I also have found I have had to cut back on any commitments that require me to be solo. If mom is gone for a few hours it's hard on everyone. Dad is 100% capable but needed specifically for patching drywall (this has been a skill used far to often lately, little boys who love sports get bigger! Our basement should be a full on gym) math help and one on one time after busy days.

Above main photo is Mom holding baby Mick after geting home from adopting A and J, this photo is of Jr giving our sweet Foster Baby his rose from the Highschool Basketball ceremony. It was a great moment. 
I find that I have to rethink things I could have said yes to before in order to be present for the kids and keep up with food, laundry, homework and just plain time to talk.

The kids are thriving having a baby join us. It is wonderful perspective to put someone else first, to focus on the baby rather than friendship dynamics at school. They all
love seeing her firsts, smiles, shaking her head no to make them laugh, standing on her own and EVERYONE clapping. She is soaking up the love like a Minnesotan on spring break.

The logistics, the sense of respect for difficulty between birth family and foster family and time to fit in meetings and visits are very real. Foster Care requires being open to the unknown while responding with love and a gentle spirit. It has been a challenge to not be able to "power through" and just "get 'er done" that is often the way my personality leans.
The little girls now means three! D, L and Baby Girl

Many people have asked "how can you do this without knowing the outcome?" I think the honest response is, because it is good work, important work. Birth families need help sometimes, we ALL need support and prayer. Sheff and I have been blessed with 8 amazing kids, kids who WANT to give back and help out. Loving a baby, or kids, who come in our door will need to be one decision at a time. But it is worth it, that is why we can do it!

For now I need lots of Auidible/Overdrive and Netflix show recommendations to make the laundry go by faster, humor for the crazy days I share with friends and prayers for all the children we can't help in our home but who I wish we could!

Friday, January 29, 2016

Pre-Teens, Teens and Communication

Communicating with teens can be frustrating because their own ideas and needs are so paramount. Having six from 10 to 15 in the house right now, we are loving the new personalities forming and finding new struggles. The glasses of self, filter out others more often then we would like. What I have seen lately with our teens is they often WANT to do better but do not have the tools.

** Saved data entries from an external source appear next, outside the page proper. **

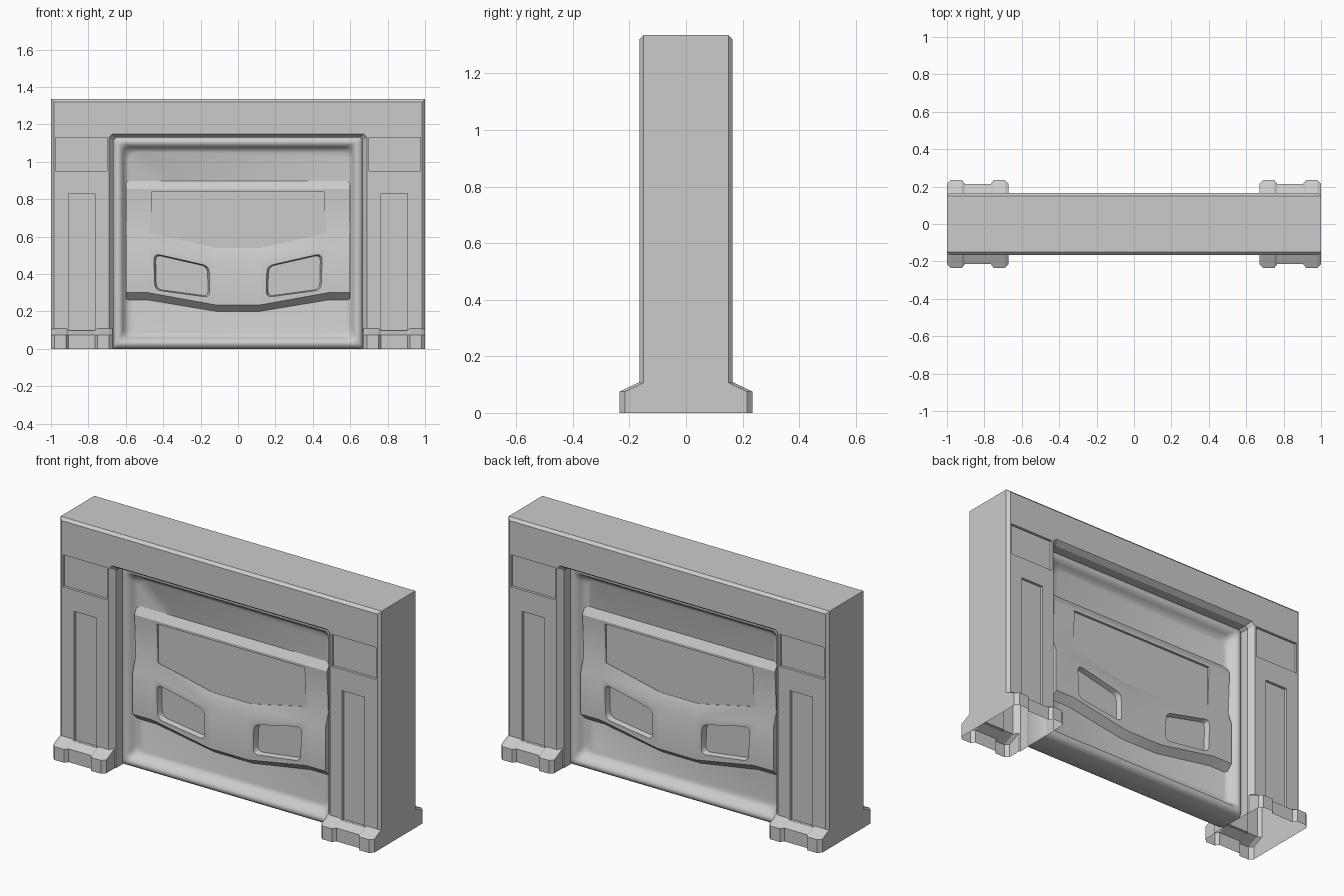
import bpy, bmesh, math

if "Cube" in bpy.data.objects:
    bpy.data.objects.remove(bpy.data.objects["Cube"])

FRONT = -0.165  # plane of the frame's front face


def make(name, verts, faces):
    me = bpy.data.meshes.new(name)
    me.from_pydata(verts, [], faces)
    bm = bmesh.new()
    bm.from_mesh(me)
    bmesh.ops.remove_doubles(bm, verts=bm.verts, dist=1e-5)
    bmesh.ops.recalc_face_normals(bm, faces=bm.faces)
    bm.to_mesh(me)
    bm.free()
    ob = bpy.data.objects.new(name, me)
    bpy.context.collection.objects.link(ob)
    return ob


def loft(name, rows, cap_start=True, cap_end=True):
    """Skin a list of closed sections, each with the same point count."""
    n = len(rows[0])
    verts = [p for r in rows for p in r]
    faces = [(k * n + i, k * n + (i + 1) % n, (k + 1) * n + (i + 1) % n, (k + 1) * n + i)
             for k in range(len(rows) - 1) for i in range(n)]
    if cap_start:
        faces.append(tuple(range(n)))
    if cap_end:
        faces.append(tuple(range(len(verts) - n, len(verts))))
    return make(name, verts, faces)


def round_poly(pts, r, seg=4):
    """Round the corners of a 2D polygon with quadratic curves."""
    out = []
    for i, p in enumerate(pts):
        a, b = pts[i - 1], pts[(i + 1) % len(pts)]
        ends = []
        for q in (a, b):
            d = math.dist(p, q)
            ends.append([p[k] + (q[k] - p[k]) * r / d for k in (0, 1)])
        for s in range(seg + 1):
            t = s / seg
            out.append(tuple((1 - t) ** 2 * ends[0][k] + 2 * t * (1 - t) * p[k] + t * t * ends[1][k]
                             for k in (0, 1)))
    return out


def prism(name, poly, y0, y1):
    return loft(name, [[(x, y, z) for x, z in poly] for y in (y0, y1)])


def rect(x0, x1, z0, z1):
    return [(x0, z0), (x1, z0), (x1, z1), (x0, z1)]


def activate(ob):
    bpy.ops.object.select_all(action='DESELECT')
    ob.select_set(True)
    bpy.context.view_layer.objects.active = ob


def boolean(ob, other, op):
    activate(ob)
    m = ob.modifiers.new("bool", 'BOOLEAN')
    m.operation, m.object, m.solver = op, other, 'EXACT'
    bpy.ops.object.modifier_apply(modifier=m.name)
    bpy.data.objects.remove(other)


def mirror_back_and_smooth(ob, angle):
    activate(ob)
    m = ob.modifiers.new("mirror", 'MIRROR')
    m.use_axis = (False, True, False)
    bpy.ops.object.modifier_apply(modifier=m.name)
    bpy.ops.object.shade_smooth_by_angle(angle=math.radians(angle))


# Portal frame: chamfered section swept round the arch
def arch(w, h, c):
    return [(-w, 0), (-w, h - c), (-w + c, h), (w - c, h), (w, h - c), (w, 0)]


half = [(arch(1, 1.335, 0), -0.15), (arch(0.985, 1.32, 0), FRONT),
        (arch(0.69, 1.15, 0.02), FRONT), (arch(0.665, 1.13, 0.015), -0.135)]
section = half + [(a, -y) for a, y in reversed(half)]
frame = loft("portal_frame", [[(a[k][0], y, a[k][1]) for a, y in section] for k in range(6)])

# Feet: notched outline, tapering at the top into the pillars
plan = [(1, .215), (.98, .235), (.92, .235), (.905, .215),
        (.765, .215), (.75, .235), (.69, .235), (.67, .215)]
for s in (-1, 1):
    rows = []
    for z, dy in ((0, 0), (0.075, 0), (0.115, 0.083)):
        side = [(s * x, -(y - dy), z) for x, y in plan]
        rows.append(side + [(x, -y, z) for x, y, z in reversed(side)])
    boolean(frame, loft("foot", rows), 'UNION')

# Sunken pillar panels, front and back
for sx in (-1, 1):
    for sy in (-1, 1):
        for box in ((.70, .975, .95, 1.13), (.765, .905, .10, .83)):
            poly = [(sx * x, z) for x, z in rect(*box)]
            boolean(frame, prism("panel_cutter", poly, sy * 0.150, sy * 0.2), 'DIFFERENCE')

# The pillars are open underneath
bm = bmesh.new()
bm.from_mesh(frame.data)
bottom = [f for f in bm.faces if all(v.co.z < 1e-4 for v in f.verts)]
bmesh.ops.delete(bm, geom=bottom, context='FACES')
bm.to_mesh(frame.data)
bm.free()

# Door pan: soft rim dropping into a flat dish
rows = []
for inset, depth, r in ((0, .165, .01), (0, .105, .01), (.008, .082, .015), (.024, .07, .02),
                        (.042, .073, .03), (.056, .095, .04), (.068, .116, .045), (.085, .125, .05)):
    loop = round_poly(rect(-.67 + inset, .67 - inset, inset, 1.135 - inset), r)
    rows.append([(x, FRONT + depth, z) for x, z in loop])
pan = loft("door_pan", rows, cap_start=False)
mirror_back_and_smooth(pan, 60)

# Door relief: (z at the sides, z in the middle, depth) across the width
profile = [(.90, .90, .126), (.855, .855, .10), (.62, .54, .112), (.54, .47, .085),
           (.30, .235, .085), (.26, .20, .126), (.26, .20, .14), (.90, .90, .14)]
rows = [[(x, FRONT + d, zs + (zm - zs) * t) for zs, zm, d in profile]
        for x, t in ((-.6, 0), (-.48, 0), (-.12, 1), (.12, 1), (.48, 0), (.6, 0))]
relief = loft("door_relief", rows)

# Shallow upper field, bounded below by the chevron
field = [(-.46, .84), (-.46, .616), (-.12, .54), (.12, .54), (.46, .616), (.46, .84)]
boolean(relief, prism("field_cutter", field, -0.1, FRONT + .114), 'DIFFERENCE')

# Two rounded, slanted pockets with drafted walls
for s in (-1, 1):
    quad = [(.45, .51), (.155, .443), (.15, .275), (.445, .315)]
    loop = [(s * x, z) for x, z in round_poly(quad, .035)]
    cx, cz = s * .30, .386
    rows = [[(cx + (x - cx) * k, FRONT + d, cz + (z - cz) * k) for x, z in loop]
            for k, d in ((1.04, .065), (1.0, .085), (.94, .115))]
    boolean(relief, loft("pocket_cutter", rows), 'DIFFERENCE')
mirror_back_and_smooth(relief, 25)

The first response might be frustration, but if we meet them with patience the outcome is so much better. 

If the teen is feeling like something is not fair, figuring out why he feels that way is step one rather than telling him our totally reasonable request. Logic, does not calm a teen down. Listening often does. We like the below re phrasing, found from a foster care resource "Teach Love" gives specific ideas. Times we try to think outside the box and look for new ways to communicate we are usually met with MORE respect and understanding from our teens. 

Lastly, humor is the best diffuser out there! Laughing about how poorly we as parents or they as kids, handled something leads to great conversations. Having our faith as our family rock allows for common ground, the fact that God is much bigger than our current struggle puts perspective front and center, always a good thing.